» Problem
The entries below hold a line with "# Outer and" and a line with "bin_obj.select_set(True)". Return those lines and all that lie between them, exactly and only.

» Plain-text document sources
- Opening Delimiter -
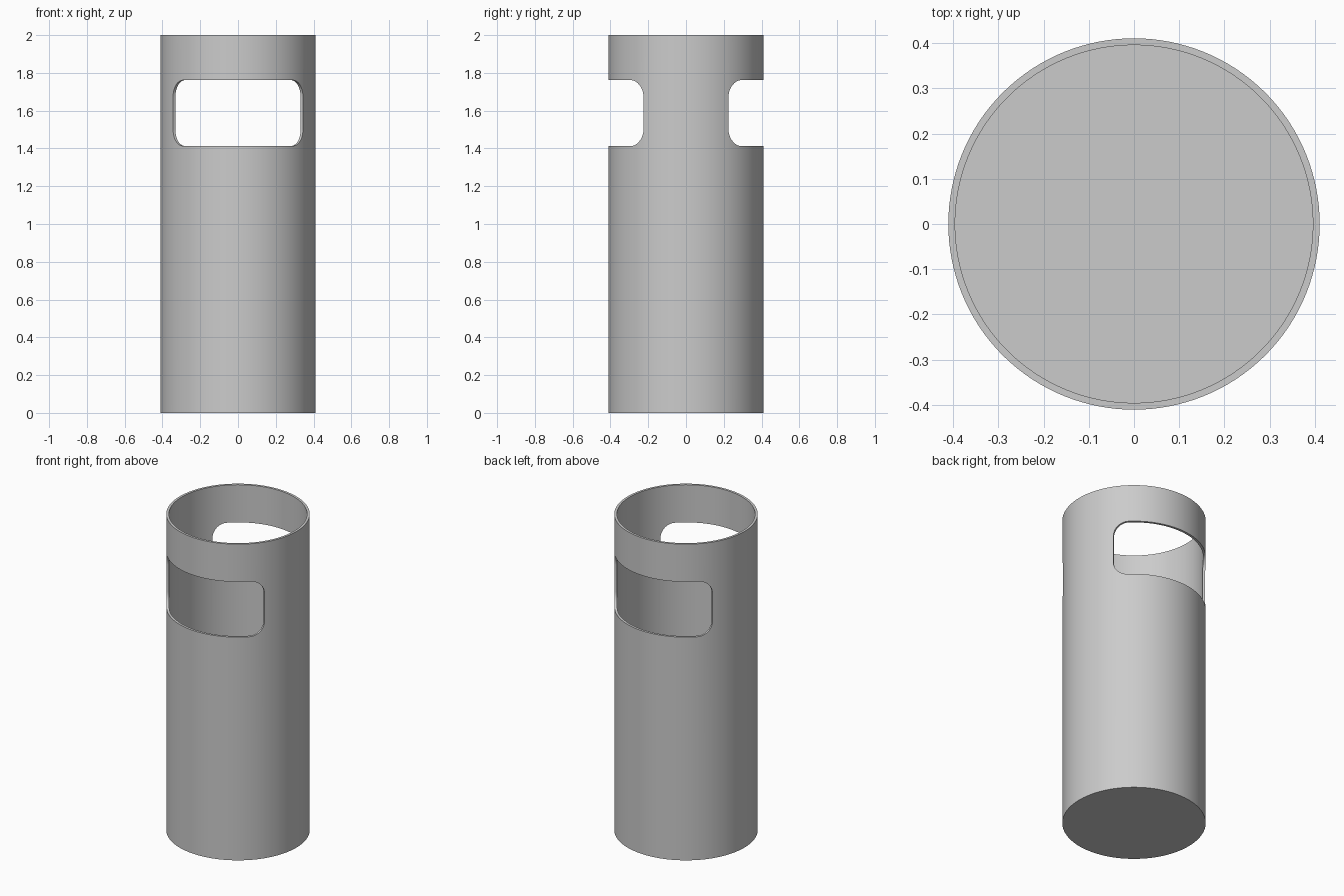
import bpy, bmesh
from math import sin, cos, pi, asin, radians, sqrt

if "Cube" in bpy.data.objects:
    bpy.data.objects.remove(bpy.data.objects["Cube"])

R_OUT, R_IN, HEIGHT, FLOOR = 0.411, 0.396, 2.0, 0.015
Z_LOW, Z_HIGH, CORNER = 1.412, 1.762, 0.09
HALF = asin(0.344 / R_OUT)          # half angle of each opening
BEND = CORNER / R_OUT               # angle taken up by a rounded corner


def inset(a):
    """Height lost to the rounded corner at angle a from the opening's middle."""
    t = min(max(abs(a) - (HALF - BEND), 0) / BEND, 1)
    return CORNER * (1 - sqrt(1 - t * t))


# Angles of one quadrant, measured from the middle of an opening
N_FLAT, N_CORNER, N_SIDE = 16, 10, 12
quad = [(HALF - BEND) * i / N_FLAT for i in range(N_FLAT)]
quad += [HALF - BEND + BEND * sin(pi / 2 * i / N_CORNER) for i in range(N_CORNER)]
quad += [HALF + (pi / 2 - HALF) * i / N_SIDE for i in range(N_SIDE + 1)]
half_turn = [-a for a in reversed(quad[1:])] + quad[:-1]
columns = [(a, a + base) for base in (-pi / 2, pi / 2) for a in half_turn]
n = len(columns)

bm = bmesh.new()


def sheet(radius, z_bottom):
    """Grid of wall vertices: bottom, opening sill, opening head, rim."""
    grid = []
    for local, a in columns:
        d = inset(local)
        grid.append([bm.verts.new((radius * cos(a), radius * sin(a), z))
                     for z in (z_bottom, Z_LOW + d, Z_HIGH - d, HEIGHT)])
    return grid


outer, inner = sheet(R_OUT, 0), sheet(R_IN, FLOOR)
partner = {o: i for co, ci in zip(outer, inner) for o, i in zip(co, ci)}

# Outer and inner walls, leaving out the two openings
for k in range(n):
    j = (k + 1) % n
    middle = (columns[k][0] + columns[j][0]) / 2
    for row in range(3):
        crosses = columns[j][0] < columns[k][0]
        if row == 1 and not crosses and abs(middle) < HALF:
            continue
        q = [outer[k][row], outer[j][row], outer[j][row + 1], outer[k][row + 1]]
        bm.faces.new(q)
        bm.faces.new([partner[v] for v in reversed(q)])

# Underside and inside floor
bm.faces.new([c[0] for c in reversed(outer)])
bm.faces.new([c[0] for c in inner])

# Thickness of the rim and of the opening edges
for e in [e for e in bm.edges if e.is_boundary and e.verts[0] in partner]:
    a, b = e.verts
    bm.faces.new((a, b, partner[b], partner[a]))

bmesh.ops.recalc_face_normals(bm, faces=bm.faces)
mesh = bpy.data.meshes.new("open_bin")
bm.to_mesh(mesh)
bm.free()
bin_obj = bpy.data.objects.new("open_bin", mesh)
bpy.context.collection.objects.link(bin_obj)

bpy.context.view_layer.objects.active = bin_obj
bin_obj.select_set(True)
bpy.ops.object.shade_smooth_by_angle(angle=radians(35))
- Closing Delimiter -
- Opening Delimiter -
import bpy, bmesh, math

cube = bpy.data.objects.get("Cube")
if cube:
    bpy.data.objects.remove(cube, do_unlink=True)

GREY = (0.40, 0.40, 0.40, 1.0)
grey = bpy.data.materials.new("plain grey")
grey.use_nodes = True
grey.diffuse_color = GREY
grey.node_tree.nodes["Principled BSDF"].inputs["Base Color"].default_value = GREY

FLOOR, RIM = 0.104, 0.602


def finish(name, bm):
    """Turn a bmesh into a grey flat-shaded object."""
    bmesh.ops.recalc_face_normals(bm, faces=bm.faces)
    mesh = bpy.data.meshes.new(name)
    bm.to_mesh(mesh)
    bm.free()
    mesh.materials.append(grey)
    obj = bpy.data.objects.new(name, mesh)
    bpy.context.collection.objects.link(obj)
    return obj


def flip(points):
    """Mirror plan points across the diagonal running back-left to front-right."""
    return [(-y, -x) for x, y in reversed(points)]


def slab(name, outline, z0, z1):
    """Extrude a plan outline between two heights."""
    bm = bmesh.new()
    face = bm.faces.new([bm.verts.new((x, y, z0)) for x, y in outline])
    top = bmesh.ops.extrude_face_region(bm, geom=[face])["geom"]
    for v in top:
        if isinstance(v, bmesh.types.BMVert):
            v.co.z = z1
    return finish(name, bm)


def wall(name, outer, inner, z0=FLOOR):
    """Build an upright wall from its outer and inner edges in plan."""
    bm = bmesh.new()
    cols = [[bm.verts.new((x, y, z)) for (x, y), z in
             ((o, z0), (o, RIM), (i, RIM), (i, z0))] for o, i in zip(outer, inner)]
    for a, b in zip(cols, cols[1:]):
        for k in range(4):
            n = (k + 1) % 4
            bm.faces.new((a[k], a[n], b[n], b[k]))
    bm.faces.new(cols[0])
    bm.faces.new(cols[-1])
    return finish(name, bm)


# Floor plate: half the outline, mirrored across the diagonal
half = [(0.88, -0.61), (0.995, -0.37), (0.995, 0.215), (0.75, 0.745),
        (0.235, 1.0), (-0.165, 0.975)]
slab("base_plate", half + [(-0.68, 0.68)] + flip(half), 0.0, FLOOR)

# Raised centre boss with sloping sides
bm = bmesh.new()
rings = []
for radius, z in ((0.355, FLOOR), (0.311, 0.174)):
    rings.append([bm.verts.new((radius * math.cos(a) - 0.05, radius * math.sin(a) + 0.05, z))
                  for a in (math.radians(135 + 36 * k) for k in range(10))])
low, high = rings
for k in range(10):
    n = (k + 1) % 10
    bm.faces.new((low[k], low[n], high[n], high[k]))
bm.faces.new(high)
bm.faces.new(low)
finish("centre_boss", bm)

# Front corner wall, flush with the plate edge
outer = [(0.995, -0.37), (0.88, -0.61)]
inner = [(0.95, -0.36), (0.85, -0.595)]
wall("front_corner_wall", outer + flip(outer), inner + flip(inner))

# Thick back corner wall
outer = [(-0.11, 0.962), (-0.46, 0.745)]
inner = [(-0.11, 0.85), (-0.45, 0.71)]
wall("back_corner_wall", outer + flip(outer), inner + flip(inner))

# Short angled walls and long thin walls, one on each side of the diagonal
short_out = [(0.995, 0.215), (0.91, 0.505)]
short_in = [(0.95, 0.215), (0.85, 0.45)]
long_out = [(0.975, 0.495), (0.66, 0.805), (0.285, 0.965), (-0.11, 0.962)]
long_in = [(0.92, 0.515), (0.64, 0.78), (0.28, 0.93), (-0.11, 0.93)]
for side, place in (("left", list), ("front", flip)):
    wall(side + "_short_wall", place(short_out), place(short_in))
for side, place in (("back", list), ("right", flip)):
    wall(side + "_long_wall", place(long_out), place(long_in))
- Closing Delimiter -
- Opening Delimiter -
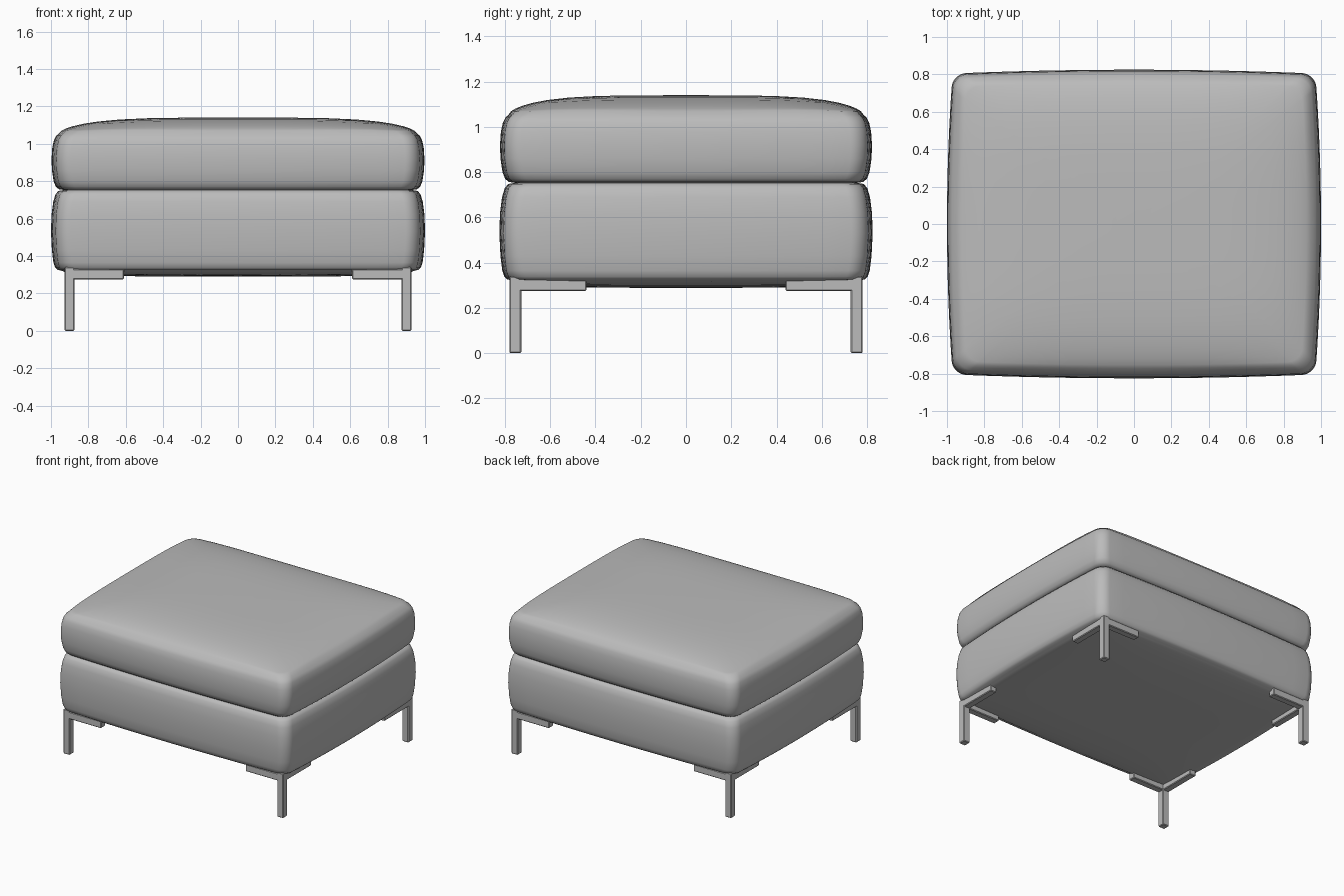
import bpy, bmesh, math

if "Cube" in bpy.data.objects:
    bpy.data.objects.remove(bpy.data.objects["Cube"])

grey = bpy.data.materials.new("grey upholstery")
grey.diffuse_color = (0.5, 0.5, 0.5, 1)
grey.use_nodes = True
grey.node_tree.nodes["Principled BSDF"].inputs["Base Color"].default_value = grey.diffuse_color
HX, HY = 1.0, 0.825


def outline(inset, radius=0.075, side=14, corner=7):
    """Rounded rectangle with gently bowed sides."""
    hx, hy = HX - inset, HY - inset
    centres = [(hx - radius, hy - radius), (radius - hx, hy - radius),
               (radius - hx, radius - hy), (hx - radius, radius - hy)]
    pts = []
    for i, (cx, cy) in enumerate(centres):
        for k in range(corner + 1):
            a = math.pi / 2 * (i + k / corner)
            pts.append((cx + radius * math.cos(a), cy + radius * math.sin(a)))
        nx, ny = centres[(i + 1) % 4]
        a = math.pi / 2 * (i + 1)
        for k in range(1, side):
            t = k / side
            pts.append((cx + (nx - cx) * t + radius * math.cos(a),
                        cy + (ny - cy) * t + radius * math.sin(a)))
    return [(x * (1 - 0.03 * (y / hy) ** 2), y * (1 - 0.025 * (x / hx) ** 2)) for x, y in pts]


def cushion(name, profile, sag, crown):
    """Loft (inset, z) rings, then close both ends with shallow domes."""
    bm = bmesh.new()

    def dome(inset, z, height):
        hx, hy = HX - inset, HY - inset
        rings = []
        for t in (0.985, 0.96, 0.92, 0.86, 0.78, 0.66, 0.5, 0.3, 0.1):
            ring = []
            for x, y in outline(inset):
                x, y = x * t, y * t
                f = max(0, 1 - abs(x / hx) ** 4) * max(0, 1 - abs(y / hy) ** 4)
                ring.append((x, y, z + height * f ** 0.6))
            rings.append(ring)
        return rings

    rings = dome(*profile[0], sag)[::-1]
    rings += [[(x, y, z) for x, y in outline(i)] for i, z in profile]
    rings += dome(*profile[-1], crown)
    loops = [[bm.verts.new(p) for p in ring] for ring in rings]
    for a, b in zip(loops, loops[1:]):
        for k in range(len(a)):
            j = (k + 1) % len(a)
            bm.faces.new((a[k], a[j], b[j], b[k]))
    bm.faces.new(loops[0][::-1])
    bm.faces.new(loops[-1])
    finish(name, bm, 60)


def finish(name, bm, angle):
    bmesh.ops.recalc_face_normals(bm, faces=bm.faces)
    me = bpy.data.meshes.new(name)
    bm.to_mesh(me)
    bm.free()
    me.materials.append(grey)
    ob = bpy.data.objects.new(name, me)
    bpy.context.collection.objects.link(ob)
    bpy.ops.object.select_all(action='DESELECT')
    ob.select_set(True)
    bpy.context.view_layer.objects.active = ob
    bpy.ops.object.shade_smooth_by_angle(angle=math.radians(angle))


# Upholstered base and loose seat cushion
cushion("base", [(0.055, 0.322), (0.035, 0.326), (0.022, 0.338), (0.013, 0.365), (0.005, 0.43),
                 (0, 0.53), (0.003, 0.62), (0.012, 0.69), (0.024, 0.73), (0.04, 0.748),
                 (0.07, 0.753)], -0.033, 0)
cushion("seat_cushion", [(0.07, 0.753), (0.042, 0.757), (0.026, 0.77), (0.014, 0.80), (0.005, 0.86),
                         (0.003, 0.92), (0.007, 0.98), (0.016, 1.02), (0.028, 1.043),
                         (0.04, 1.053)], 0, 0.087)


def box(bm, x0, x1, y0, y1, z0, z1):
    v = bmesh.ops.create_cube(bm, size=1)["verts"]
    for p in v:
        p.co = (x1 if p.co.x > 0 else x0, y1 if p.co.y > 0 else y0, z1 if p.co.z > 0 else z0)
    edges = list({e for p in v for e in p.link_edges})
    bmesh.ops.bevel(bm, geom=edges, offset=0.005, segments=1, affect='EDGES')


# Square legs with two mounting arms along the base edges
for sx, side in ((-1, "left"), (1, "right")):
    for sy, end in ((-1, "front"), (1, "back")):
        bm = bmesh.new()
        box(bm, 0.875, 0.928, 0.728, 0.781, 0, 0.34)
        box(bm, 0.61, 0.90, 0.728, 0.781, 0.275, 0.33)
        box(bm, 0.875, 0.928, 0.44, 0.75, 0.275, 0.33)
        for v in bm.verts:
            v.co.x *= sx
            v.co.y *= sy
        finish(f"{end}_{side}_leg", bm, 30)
- Closing Delimiter -
» Result of this task
# Outer and inner walls, leaving out the two openings
for k in range(n):
    j = (k + 1) % n
    middle = (columns[k][0] + columns[j][0]) / 2
    for row in range(3):
        crosses = columns[j][0] < columns[k][0]
        if row == 1 and not crosses and abs(middle) < HALF:
            continue
        q = [outer[k][row], outer[j][row], outer[j][row + 1], outer[k][row + 1]]
        bm.faces.new(q)
        bm.faces.new([partner[v] for v in reversed(q)])

# Underside and inside floor
bm.faces.new([c[0] for c in reversed(outer)])
bm.faces.new([c[0] for c in inner])

# Thickness of the rim and of the opening edges
for e in [e for e in bm.edges if e.is_boundary and e.verts[0] in partner]:
    a, b = e.verts
    bm.faces.new((a, b, partner[b], partner[a]))

bmesh.ops.recalc_face_normals(bm, faces=bm.faces)
mesh = bpy.data.meshes.new("open_bin")
bm.to_mesh(mesh)
bm.free()
bin_obj = bpy.data.objects.new("open_bin", mesh)
bpy.context.collection.objects.link(bin_obj)

bpy.context.view_layer.objects.active = bin_obj
bin_obj.select_set(True)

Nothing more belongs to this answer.